[Excerpts from a dataset]

========================================================================

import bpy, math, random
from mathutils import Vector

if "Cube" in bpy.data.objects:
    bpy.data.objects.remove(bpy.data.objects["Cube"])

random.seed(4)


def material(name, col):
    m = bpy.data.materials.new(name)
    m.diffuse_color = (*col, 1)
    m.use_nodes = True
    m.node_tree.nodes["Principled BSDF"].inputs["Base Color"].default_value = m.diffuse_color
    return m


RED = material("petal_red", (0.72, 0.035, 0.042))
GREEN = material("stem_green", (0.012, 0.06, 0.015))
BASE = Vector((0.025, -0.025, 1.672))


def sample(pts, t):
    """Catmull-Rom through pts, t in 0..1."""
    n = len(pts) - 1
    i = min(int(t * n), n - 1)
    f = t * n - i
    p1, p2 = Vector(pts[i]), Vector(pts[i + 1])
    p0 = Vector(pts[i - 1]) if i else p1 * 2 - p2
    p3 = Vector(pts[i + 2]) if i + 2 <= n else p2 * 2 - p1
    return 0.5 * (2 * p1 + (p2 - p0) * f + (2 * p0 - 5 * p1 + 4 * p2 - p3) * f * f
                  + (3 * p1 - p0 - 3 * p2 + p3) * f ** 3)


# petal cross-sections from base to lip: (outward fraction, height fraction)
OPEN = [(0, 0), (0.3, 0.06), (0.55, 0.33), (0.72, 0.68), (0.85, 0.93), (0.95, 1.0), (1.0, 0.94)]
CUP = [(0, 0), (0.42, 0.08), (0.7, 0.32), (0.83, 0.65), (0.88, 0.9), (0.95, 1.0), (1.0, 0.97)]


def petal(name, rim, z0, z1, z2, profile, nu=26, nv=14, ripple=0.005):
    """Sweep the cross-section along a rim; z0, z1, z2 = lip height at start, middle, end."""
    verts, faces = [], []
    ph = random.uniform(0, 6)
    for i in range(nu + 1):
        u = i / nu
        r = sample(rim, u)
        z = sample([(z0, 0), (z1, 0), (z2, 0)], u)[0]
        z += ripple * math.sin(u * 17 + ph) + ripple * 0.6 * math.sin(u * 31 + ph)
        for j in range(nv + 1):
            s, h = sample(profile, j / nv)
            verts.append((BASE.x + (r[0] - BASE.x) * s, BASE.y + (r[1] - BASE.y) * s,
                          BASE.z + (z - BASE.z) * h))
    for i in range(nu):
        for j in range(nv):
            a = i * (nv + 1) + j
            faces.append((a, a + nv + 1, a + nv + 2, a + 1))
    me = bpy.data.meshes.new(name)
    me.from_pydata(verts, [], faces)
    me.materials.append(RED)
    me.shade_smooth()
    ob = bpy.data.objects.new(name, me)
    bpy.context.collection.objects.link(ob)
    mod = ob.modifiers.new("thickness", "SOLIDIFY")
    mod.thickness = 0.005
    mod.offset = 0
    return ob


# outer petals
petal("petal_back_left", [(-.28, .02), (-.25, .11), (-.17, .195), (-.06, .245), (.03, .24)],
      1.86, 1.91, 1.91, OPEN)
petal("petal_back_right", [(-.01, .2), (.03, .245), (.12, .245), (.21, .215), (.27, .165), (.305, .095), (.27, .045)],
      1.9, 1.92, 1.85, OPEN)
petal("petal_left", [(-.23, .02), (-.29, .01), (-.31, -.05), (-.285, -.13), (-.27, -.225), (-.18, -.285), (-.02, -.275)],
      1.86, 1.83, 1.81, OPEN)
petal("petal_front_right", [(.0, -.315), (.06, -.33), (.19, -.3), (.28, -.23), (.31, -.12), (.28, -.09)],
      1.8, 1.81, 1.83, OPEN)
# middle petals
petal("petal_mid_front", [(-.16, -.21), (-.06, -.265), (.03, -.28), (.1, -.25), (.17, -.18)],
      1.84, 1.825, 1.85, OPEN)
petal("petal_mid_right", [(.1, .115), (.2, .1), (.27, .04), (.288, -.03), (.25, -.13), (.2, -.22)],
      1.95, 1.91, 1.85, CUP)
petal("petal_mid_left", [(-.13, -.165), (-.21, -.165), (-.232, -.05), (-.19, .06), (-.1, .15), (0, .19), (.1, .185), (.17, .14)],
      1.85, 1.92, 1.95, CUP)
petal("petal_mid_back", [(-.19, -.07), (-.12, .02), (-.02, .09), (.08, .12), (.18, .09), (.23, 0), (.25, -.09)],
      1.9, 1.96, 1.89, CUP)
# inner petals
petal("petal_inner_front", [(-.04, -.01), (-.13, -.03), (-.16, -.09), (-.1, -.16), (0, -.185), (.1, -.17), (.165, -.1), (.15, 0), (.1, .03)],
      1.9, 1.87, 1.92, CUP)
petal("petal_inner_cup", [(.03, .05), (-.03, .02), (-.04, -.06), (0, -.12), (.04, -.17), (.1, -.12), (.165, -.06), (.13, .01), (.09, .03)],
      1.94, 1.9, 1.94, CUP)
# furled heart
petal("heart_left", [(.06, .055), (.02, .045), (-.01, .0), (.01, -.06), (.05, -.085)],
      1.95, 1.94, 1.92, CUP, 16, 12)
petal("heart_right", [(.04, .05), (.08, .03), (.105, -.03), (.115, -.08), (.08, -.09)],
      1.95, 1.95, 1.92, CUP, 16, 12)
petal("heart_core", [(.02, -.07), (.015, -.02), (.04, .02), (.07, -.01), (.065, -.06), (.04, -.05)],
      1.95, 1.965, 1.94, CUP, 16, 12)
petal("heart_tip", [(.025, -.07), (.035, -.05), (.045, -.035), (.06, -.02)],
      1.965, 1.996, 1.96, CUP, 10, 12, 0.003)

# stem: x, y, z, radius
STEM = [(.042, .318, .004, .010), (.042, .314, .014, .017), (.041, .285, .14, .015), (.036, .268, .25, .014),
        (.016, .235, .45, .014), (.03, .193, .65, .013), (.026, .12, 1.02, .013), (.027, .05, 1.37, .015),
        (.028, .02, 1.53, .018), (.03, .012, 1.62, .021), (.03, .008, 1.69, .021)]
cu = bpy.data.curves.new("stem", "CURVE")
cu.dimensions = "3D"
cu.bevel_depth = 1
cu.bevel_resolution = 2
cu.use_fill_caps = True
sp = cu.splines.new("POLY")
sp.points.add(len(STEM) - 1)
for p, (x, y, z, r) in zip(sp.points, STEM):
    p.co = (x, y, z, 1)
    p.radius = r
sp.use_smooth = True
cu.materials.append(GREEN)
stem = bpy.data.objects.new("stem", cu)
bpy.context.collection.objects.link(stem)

========================================================================

**What is being asked**
Top to bottom, set down the entries above word for word.

**Expected answer**
import bpy, math, random
from mathutils import Vector

if "Cube" in bpy.data.objects:
    bpy.data.objects.remove(bpy.data.objects["Cube"])

random.seed(4)


def material(name, col):
    m = bpy.data.materials.new(name)
    m.diffuse_color = (*col, 1)
    m.use_nodes = True
    m.node_tree.nodes["Principled BSDF"].inputs["Base Color"].default_value = m.diffuse_color
    return m


RED = material("petal_red", (0.72, 0.035, 0.042))
GREEN = material("stem_green", (0.012, 0.06, 0.015))
BASE = Vector((0.025, -0.025, 1.672))


def sample(pts, t):
    """Catmull-Rom through pts, t in 0..1."""
    n = len(pts) - 1
    i = min(int(t * n), n - 1)
    f = t * n - i
    p1, p2 = Vector(pts[i]), Vector(pts[i + 1])
    p0 = Vector(pts[i - 1]) if i else p1 * 2 - p2
    p3 = Vector(pts[i + 2]) if i + 2 <= n else p2 * 2 - p1
    return 0.5 * (2 * p1 + (p2 - p0) * f + (2 * p0 - 5 * p1 + 4 * p2 - p3) * f * f
                  + (3 * p1 - p0 - 3 * p2 + p3) * f ** 3)


# petal cross-sections from base to lip: (outward fraction, height fraction)
OPEN = [(0, 0), (0.3, 0.06), (0.55, 0.33), (0.72, 0.68), (0.85, 0.93), (0.95, 1.0), (1.0, 0.94)]
CUP = [(0, 0), (0.42, 0.08), (0.7, 0.32), (0.83, 0.65), (0.88, 0.9), (0.95, 1.0), (1.0, 0.97)]


def petal(name, rim, z0, z1, z2, profile, nu=26, nv=14, ripple=0.005):
    """Sweep the cross-section along a rim; z0, z1, z2 = lip height at start, middle, end."""
    verts, faces = [], []
    ph = random.uniform(0, 6)
    for i in range(nu + 1):
        u = i / nu
        r = sample(rim, u)
        z = sample([(z0, 0), (z1, 0), (z2, 0)], u)[0]
        z += ripple * math.sin(u * 17 + ph) + ripple * 0.6 * math.sin(u * 31 + ph)
        for j in range(nv + 1):
            s, h = sample(profile, j / nv)
            verts.append((BASE.x + (r[0] - BASE.x) * s, BASE.y + (r[1] - BASE.y) * s,
                          BASE.z + (z - BASE.z) * h))
    for i in range(nu):
        for j in range(nv):
            a = i * (nv + 1) + j
            faces.append((a, a + nv + 1, a + nv + 2, a + 1))
    me = bpy.data.meshes.new(name)
    me.from_pydata(verts, [], faces)
    me.materials.append(RED)
    me.shade_smooth()
    ob = bpy.data.objects.new(name, me)
    bpy.context.collection.objects.link(ob)
    mod = ob.modifiers.new("thickness", "SOLIDIFY")
    mod.thickness = 0.005
    mod.offset = 0
    return ob


# outer petals
petal("petal_back_left", [(-.28, .02), (-.25, .11), (-.17, .195), (-.06, .245), (.03, .24)],
      1.86, 1.91, 1.91, OPEN)
petal("petal_back_right", [(-.01, .2), (.03, .245), (.12, .245), (.21, .215), (.27, .165), (.305, .095), (.27, .045)],
      1.9, 1.92, 1.85, OPEN)
petal("petal_left", [(-.23, .02), (-.29, .01), (-.31, -.05), (-.285, -.13), (-.27, -.225), (-.18, -.285), (-.02, -.275)],
      1.86, 1.83, 1.81, OPEN)
petal("petal_front_right", [(.0, -.315), (.06, -.33), (.19, -.3), (.28, -.23), (.31, -.12), (.28, -.09)],
      1.8, 1.81, 1.83, OPEN)
# middle petals
petal("petal_mid_front", [(-.16, -.21), (-.06, -.265), (.03, -.28), (.1, -.25), (.17, -.18)],
      1.84, 1.825, 1.85, OPEN)
petal("petal_mid_right", [(.1, .115), (.2, .1), (.27, .04), (.288, -.03), (.25, -.13), (.2, -.22)],
      1.95, 1.91, 1.85, CUP)
petal("petal_mid_left", [(-.13, -.165), (-.21, -.165), (-.232, -.05), (-.19, .06), (-.1, .15), (0, .19), (.1, .185), (.17, .14)],
      1.85, 1.92, 1.95, CUP)
petal("petal_mid_back", [(-.19, -.07), (-.12, .02), (-.02, .09), (.08, .12), (.18, .09), (.23, 0), (.25, -.09)],
      1.9, 1.96, 1.89, CUP)
# inner petals
petal("petal_inner_front", [(-.04, -.01), (-.13, -.03), (-.16, -.09), (-.1, -.16), (0, -.185), (.1, -.17), (.165, -.1), (.15, 0), (.1, .03)],
      1.9, 1.87, 1.92, CUP)
petal("petal_inner_cup", [(.03, .05), (-.03, .02), (-.04, -.06), (0, -.12), (.04, -.17), (.1, -.12), (.165, -.06), (.13, .01), (.09, .03)],
      1.94, 1.9, 1.94, CUP)
# furled heart
petal("heart_left", [(.06, .055), (.02, .045), (-.01, .0), (.01, -.06), (.05, -.085)],
      1.95, 1.94, 1.92, CUP, 16, 12)
petal("heart_right", [(.04, .05), (.08, .03), (.105, -.03), (.115, -.08), (.08, -.09)],
      1.95, 1.95, 1.92, CUP, 16, 12)
petal("heart_core", [(.02, -.07), (.015, -.02), (.04, .02), (.07, -.01), (.065, -.06), (.04, -.05)],
      1.95, 1.965, 1.94, CUP, 16, 12)
petal("heart_tip", [(.025, -.07), (.035, -.05), (.045, -.035), (.06, -.02)],
      1.965, 1.996, 1.96, CUP, 10, 12, 0.003)

# stem: x, y, z, radius
STEM = [(.042, .318, .004, .010), (.042, .314, .014, .017), (.041, .285, .14, .015), (.036, .268, .25, .014),
        (.016, .235, .45, .014), (.03, .193, .65, .013), (.026, .12, 1.02, .013), (.027, .05, 1.37, .015),
        (.028, .02, 1.53, .018), (.03, .012, 1.62, .021), (.03, .008, 1.69, .021)]
cu = bpy.data.curves.new("stem", "CURVE")
cu.dimensions = "3D"
cu.bevel_depth = 1
cu.bevel_resolution = 2
cu.use_fill_caps = True
sp = cu.splines.new("POLY")
sp.points.add(len(STEM) - 1)
for p, (x, y, z, r) in zip(sp.points, STEM):
    p.co = (x, y, z, 1)
    p.radius = r
sp.use_smooth = True
cu.materials.append(GREEN)
stem = bpy.data.objects.new("stem", cu)
bpy.context.collection.objects.link(stem)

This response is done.